A few hours before dawn the other day, I woke to find the waning moon wearing the light of the sun like a jewel. It hung above the eastern horizon, sunlight painting a sliver of its darkened face bright and hot in the dawn sky, Jupiter and Saturn quietly looking on.
In the fog of sleepiness, it’s easy to think we are still, unmoving; that the stars and planets revolve around us. But that fiery slash of sun in the dark is proof upon waking that we are all a-tumble in the sky; ancient inertia from the birth of the cosmos still giving us a shove.
Tomorrow sun and earth will move into the vernal equinox. This marks the beginning and end, light and dark, sleeping and waking. It is the harbinger of spring whispering to roots and dormant seeds, to birds and bees.
But as I write this today, the dusting of last night’s snow has crusted over to ice. Wind whips the trees about as birds struggle to gain purchase at the feeders. The big birds showed up: grackles and crows, bluejays and woodpeckers; even a few red-winged blackbird couples.

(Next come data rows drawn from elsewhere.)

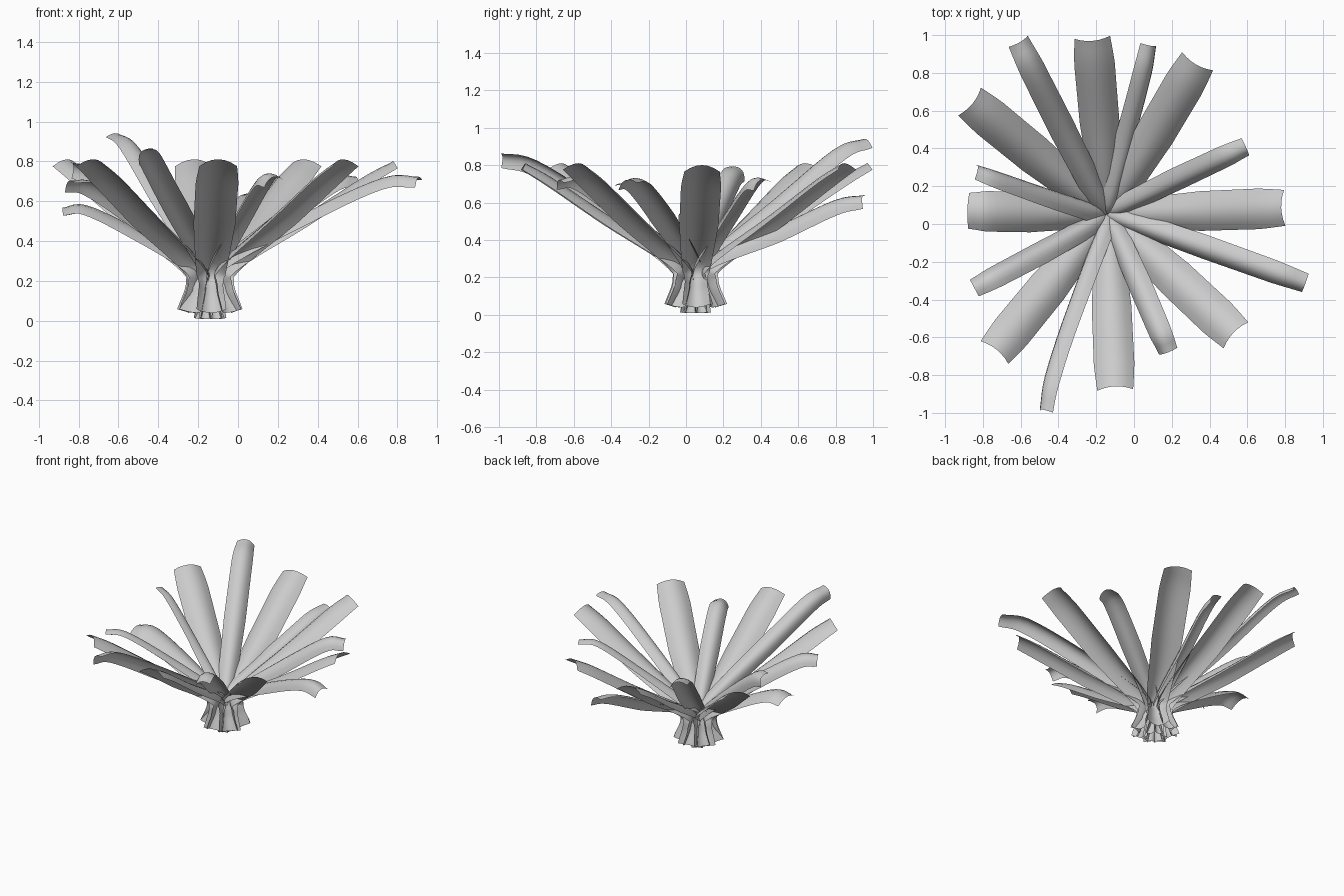
import bpy, bmesh, math
from mathutils import Vector, Matrix

if "Cube" in bpy.data.objects:
    bpy.data.objects.remove(bpy.data.objects["Cube"])

CENTRE = Vector((-0.14, 0.05, 0))
ACROSS, STEPS = 6, 5


def spline(pts, steps):
    """Catmull-Rom through the control points."""
    p = [2 * pts[0] - pts[1]] + pts + [2 * pts[-1] - pts[-2]]
    out = []
    for i in range(1, len(p) - 2):
        a, b, c, d = p[i - 1:i + 3]
        for k in range(steps):
            t = k / steps
            out.append(0.5 * (2 * b + (c - a) * t + (2 * a - 5 * b + 4 * c - d) * t * t
                              + (3 * b - a - 3 * c + d) * t ** 3))
    return out + [pts[-1]]


def interp(vals, t):
    x = t * (len(vals) - 1)
    i = min(int(x), len(vals) - 2)
    return vals[i] + (vals[i + 1] - vals[i]) * (x - i)


def leaf(name, tip, foot, widths, depths, lift, twist=0, bow=0):
    """Arched strap leaf rising from the crown, bending out to its tip."""
    tip = Vector(tip)
    flat = Vector((tip.x, tip.y, 0)) - CENTRE
    R, H = flat.length, tip.z
    out = flat.normalized()
    side = Vector((0, 0, 1)).cross(out)
    path = list(foot)
    r0, z0 = path[-1]
    for f, h in ((0.45, lift[0]), (0.82, lift[1]), (1, 0)):
        path.append((r0 + (R - r0) * f, z0 + (H - z0) * f + h))
    line = spline([Vector((r, 0, z)) for r, z in path], STEPS)
    bm = bmesh.new()
    rows = []
    n = len(line) - 1
    for i, p in enumerate(line):
        t = i / n
        d = (line[min(i + 1, n)] - line[max(i - 1, 0)]).normalized()
        tan = out * d.x + Vector((0, 0, d.z))
        turn = Matrix.Rotation(math.radians(twist) * min(1, t / 0.6), 3, tan)
        s, nrm = turn @ side, turn @ tan.cross(side)
        sway = math.sin(math.pi * max(0, (t - 0.4) / 0.6)) * bow
        c = CENTRE + out * p.x + Vector((0, 0, p.z)) + side * sway
        w, dep = interp(widths, t), interp(depths, t)
        row = []
        for j in range(ACROSS + 1):
            u = 2 * j / ACROSS - 1
            row.append(bm.verts.new(c + s * (u * w / 2) - nrm * (dep * (u * u - 0.3))))
        rows.append(row)
    for a, b in zip(rows, rows[1:]):
        for j in range(ACROSS):
            bm.faces.new((a[j], a[j + 1], b[j + 1], b[j]))
    me = bpy.data.meshes.new(name)
    bm.to_mesh(me)
    bm.free()
    for f in me.polygons:
        f.use_smooth = True
    ob = bpy.data.objects.new(name, me)
    bpy.context.collection.objects.link(ob)


# Broad leaves: tip position and lift above the straight line
broad = [((0.785, 0.085, 0.79), (0.00, 0.01)), ((0.33, 0.85, 0.80), (0.00, 0.01)),
         ((-0.22, 0.975, 0.80), (0.00, 0.01)), ((-0.86, 0.64, 0.80), (0.00, 0.01)),
         ((-0.88, 0.07, 0.555), (0.05, 0.06)), ((-0.73, -0.67, 0.80), (0.00, 0.01)),
         ((-0.10, -0.865, 0.80), (0.00, 0.01)), ((0.53, -0.58, 0.80), (0.00, 0.01))]
for i, (tip, lift) in enumerate(broad):
    leaf(f"broad_leaf_{i + 1}", tip, [(0.12, 0.045), (0.075, 0.17), (0.10, 0.28)],
         [0.15, 0.12, 0.15, 0.21, 0.215, 0.19], [0.05, 0.05, 0.06, 0.055, 0.05, 0.04], lift)

# Narrow leaves: tip position, lift, twist in degrees, sideways bow, width factor
narrow = [((-0.605, 0.965, 0.93), (0.03, 0.06), 15, 0.0, 1.1),
          ((0.09, 0.945, 0.62), (0.01, 0.03), 40, -0.01, 1.0),
          ((0.595, 0.40, 0.71), (0.05, 0.07), 25, 0.0, 1.0),
          ((0.905, -0.32, 0.71), (0.06, 0.07), 20, 0.0, 1.0),
          ((0.175, -0.68, 0.71), (0.06, 0.08), 20, 0.0, 1.0),
          ((-0.48, -0.985, 0.84), (0.04, 0.06), 50, -0.03, 0.95),
          ((-0.85, -0.33, 0.69), (0.05, 0.06), 25, 0.0, 1.0),
          ((-0.83, 0.29, 0.77), (0.04, 0.05), 48, 0.0, 1.0)]
for i, (tip, lift, twist, bow, k) in enumerate(narrow):
    leaf(f"narrow_leaf_{i + 1}", tip, [(0.06, 0.01), (0.025, 0.17), (0.06, 0.29)],
         [w * k for w in (0.07, 0.08, 0.11, 0.135, 0.13, 0.11)],
         [0.02, 0.03, 0.05, 0.045, 0.04, 0.035], lift, twist, bow)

In the garden, signs of waking appear. Seedlings wink like green eyes from the soil. Buds begin to form, their Fibonacci sequence a secret for now.
Soon the garden will be alive with color.
Miracles in the sky, miracles in the soil.